# PROBLEM STATEMENT:
Among the entries below, how many lines have the word "steps"? Answer only with the number.

(Saved entries)
+-------+

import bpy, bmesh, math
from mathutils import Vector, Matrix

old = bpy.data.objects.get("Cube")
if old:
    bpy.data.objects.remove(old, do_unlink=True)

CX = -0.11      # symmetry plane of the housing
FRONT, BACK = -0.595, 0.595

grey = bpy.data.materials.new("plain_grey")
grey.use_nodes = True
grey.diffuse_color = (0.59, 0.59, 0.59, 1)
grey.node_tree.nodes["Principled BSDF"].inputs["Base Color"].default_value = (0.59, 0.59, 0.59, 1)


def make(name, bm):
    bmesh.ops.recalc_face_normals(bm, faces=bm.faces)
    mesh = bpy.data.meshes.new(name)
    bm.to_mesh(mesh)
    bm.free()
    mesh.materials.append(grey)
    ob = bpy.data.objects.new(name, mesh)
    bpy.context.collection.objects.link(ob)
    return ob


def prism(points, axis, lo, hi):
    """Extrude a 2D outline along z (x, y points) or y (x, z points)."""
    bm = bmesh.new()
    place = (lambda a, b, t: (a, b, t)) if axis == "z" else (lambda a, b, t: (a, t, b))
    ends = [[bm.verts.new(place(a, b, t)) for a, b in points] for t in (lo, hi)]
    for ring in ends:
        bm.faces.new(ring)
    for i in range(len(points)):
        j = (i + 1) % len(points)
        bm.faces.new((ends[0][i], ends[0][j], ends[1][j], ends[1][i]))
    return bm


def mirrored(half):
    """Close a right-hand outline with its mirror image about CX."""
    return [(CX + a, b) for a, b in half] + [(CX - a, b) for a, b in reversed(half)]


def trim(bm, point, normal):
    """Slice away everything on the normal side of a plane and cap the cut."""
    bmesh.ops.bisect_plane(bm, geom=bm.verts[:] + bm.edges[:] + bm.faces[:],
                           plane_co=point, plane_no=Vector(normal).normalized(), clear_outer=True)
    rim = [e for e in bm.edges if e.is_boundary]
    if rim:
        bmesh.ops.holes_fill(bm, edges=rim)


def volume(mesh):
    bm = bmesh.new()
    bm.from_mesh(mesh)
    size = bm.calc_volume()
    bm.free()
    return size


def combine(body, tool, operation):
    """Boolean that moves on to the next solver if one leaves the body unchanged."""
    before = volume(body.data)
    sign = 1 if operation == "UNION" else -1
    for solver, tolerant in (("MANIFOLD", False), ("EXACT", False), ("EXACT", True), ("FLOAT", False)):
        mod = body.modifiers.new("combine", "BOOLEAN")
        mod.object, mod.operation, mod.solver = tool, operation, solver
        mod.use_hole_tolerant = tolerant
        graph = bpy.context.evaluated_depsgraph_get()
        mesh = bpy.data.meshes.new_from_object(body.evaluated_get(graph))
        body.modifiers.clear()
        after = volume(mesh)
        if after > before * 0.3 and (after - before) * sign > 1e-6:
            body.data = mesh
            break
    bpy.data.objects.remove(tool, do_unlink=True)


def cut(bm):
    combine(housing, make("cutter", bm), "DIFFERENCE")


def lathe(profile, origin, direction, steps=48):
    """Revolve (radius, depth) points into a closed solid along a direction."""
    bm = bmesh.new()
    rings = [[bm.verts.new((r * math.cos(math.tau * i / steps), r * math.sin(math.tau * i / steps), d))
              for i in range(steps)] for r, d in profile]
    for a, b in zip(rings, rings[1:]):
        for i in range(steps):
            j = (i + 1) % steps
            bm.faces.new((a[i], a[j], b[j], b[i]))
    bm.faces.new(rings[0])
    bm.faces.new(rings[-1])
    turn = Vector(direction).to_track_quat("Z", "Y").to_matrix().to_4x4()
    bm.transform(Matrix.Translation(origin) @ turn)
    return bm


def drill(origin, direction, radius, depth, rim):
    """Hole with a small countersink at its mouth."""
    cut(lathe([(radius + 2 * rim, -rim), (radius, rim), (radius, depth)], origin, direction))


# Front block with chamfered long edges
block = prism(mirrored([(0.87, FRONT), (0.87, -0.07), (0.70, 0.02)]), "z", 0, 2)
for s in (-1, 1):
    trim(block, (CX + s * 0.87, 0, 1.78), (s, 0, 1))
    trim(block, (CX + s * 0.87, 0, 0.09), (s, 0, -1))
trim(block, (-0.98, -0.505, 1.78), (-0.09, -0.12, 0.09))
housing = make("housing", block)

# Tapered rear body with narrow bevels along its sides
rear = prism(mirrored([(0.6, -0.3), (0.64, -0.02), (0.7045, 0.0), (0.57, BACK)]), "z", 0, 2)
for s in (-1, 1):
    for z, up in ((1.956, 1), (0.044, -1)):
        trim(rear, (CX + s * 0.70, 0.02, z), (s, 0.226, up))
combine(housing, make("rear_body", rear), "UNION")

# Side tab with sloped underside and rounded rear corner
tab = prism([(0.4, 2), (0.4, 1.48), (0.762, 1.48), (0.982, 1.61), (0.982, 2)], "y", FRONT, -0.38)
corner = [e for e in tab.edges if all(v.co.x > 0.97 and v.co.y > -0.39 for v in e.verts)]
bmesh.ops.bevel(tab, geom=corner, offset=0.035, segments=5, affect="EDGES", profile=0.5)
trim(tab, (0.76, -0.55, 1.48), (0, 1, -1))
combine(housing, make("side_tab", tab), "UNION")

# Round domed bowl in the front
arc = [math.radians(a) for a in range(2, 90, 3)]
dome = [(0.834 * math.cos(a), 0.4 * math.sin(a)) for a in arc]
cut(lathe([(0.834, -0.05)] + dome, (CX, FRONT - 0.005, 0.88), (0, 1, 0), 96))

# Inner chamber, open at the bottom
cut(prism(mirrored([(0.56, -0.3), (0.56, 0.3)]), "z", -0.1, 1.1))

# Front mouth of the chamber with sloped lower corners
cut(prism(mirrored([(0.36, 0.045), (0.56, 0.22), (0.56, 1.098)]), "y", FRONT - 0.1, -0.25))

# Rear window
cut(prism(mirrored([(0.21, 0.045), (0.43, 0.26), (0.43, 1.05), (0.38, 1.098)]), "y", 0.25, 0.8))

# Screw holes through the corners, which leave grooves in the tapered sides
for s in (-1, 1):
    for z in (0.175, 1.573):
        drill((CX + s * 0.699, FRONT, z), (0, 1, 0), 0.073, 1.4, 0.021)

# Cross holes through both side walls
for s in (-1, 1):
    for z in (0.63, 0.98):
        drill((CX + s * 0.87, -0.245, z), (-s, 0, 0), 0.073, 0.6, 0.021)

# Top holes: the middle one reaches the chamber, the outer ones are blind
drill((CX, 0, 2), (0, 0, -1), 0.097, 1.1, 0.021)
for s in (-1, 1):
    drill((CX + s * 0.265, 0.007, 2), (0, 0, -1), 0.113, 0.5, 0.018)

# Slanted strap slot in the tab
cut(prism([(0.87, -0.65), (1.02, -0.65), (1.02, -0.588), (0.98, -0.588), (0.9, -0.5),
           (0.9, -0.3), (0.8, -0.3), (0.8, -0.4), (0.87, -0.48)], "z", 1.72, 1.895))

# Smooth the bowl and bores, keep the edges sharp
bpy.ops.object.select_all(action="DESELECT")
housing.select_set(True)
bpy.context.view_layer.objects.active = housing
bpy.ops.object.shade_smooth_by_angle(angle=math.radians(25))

+-------+

# YOUR RESPONSE:
5